Yesterday's news about the quarantine in Dallas should have laid much of this fear to rest. But you know the fear-mongers will be back with another chapter. We must remember that they perform the same function as our inner voices of fear. They both stop us in our tracks when we panic. And they keep us from moving forward. Don't let that happen. Be clear-headed. Listen to what is really being said. See what is really there. And for all of our sakes--breathe!

Wednesday, October 1, 2014

Trust issues

One of my clients occupies a senior management position, is an expert in her field, and really knows her stuff. But she confided in me that she had trouble answering questions in meetings with her peers and those at the top of her organization.

She is not alone. Many people have difficulty when put "on the spot" around the conference table or in the boardroom. I call it the "hot seat effect" and it is one of the manifestations of being trapped in the Speaker's Bubble (see my explanation of that peculiar place here). I work with clients to climb out of that trap by practicing breathing to stay centered and focused. The insidious thing about the hot seat, though, is how unexpectedly you find yourself on it. You're not standing under lights at a podium in front of a group of thousands, for heaven's sake; you're doing something fairly routine. Sitting in a chair. Having a meeting. But when the stakes are high (i.e. Very Important People listening to your every word), the heat is on.

The way to turn it off is to slow your heart rate by breathing fully and deeply. By doing so, you re-energize while you decrease your level of nervousness. The added bonus is that you regain your focus, and with it, your confident posture and vocal tone. You have the tools to climb the mountain.

My client, however, was worried that, though she could regain her composure, she had lost her way. Her destination seemed oddly distant on her mental map. She "went off on a tangent" while answering questions. She did give definite answers, eventually. But she feared her roundabout way of arriving at them would diminish her in others' eyes. Her misgivings were well-founded: confusing or long-winded answers can make those around you question your authority.

I have worked with her for a while now, and knew exactly what the trouble was. I prescribed a simple mental shift: she needs to trust herself. Trust her knowledge. Trust her clear, simple answer. Because the people she is speaking to trust her. They regard her as the expert in her field. So her desire to explain her answers, to make a strong case for them, is simply unnecessary. Her straightforward opinion is all that is needed.
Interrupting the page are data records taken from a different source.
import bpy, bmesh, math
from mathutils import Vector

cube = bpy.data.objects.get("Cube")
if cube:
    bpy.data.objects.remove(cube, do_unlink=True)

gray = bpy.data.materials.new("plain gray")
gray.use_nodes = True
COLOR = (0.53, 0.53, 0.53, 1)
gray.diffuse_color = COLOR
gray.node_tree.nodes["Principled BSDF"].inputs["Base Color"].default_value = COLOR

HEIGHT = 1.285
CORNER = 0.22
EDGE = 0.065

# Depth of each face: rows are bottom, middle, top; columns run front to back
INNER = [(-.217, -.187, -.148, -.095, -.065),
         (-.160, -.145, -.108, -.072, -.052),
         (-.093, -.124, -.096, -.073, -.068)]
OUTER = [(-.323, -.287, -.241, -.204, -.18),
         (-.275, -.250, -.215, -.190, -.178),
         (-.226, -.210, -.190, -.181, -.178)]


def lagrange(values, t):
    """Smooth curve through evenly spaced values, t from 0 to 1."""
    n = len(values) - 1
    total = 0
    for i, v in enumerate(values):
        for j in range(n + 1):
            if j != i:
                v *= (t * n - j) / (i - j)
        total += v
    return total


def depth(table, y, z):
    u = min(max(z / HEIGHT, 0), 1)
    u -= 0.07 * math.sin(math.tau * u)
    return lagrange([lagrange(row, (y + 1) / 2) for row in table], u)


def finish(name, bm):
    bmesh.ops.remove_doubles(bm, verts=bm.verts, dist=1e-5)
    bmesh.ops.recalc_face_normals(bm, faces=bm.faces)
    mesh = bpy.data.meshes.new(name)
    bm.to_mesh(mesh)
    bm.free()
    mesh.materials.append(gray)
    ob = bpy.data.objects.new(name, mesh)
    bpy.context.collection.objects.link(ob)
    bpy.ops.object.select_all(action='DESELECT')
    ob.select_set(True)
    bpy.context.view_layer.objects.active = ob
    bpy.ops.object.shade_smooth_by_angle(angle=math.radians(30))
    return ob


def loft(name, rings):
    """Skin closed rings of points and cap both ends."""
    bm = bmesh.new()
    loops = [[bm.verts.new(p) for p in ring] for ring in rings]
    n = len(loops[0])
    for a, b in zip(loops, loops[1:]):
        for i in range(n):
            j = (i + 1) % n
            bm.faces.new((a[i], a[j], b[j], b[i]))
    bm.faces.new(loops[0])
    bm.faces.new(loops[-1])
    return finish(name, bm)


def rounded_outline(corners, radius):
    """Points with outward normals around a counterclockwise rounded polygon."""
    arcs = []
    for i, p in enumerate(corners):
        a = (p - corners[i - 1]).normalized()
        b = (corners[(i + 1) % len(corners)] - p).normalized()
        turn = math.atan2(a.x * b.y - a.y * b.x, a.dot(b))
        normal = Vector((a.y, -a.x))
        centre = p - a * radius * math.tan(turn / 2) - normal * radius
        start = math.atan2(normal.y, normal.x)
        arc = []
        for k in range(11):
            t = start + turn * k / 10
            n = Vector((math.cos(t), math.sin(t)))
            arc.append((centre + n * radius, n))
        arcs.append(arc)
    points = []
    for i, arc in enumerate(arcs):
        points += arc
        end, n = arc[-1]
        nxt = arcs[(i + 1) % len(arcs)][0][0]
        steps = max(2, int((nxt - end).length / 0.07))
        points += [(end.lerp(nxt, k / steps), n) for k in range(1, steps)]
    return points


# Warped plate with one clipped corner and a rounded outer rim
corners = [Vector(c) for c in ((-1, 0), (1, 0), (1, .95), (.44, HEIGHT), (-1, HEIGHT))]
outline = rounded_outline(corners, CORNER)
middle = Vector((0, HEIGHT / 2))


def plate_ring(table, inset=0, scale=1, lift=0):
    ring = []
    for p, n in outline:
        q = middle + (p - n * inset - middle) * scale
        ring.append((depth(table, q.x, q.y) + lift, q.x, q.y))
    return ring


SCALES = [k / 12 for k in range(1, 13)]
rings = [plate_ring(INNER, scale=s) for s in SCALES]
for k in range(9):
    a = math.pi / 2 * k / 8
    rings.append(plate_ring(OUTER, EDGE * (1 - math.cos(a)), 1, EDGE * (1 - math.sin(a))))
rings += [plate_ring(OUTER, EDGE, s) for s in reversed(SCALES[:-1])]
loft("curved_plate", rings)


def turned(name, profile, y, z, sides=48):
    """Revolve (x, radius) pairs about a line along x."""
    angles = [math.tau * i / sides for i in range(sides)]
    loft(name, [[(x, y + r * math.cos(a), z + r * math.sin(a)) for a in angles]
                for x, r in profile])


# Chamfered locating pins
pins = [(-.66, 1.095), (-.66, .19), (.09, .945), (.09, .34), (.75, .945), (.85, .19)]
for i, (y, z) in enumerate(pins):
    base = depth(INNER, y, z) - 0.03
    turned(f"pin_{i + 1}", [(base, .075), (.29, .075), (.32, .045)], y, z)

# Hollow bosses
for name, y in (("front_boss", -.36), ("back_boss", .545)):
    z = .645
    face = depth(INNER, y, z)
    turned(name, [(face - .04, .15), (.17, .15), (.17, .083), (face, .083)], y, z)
I reiterated: "Trust yourself. Your peers respect your judgement, your expert opinion, your guidance. If they need you to back up your pronouncements, they will ask. . . "  But I doubt it. When she trusts herself and gives a clear answer, they will be more than satisfied.

Trust yourself: simple to say; hard to do. Get started!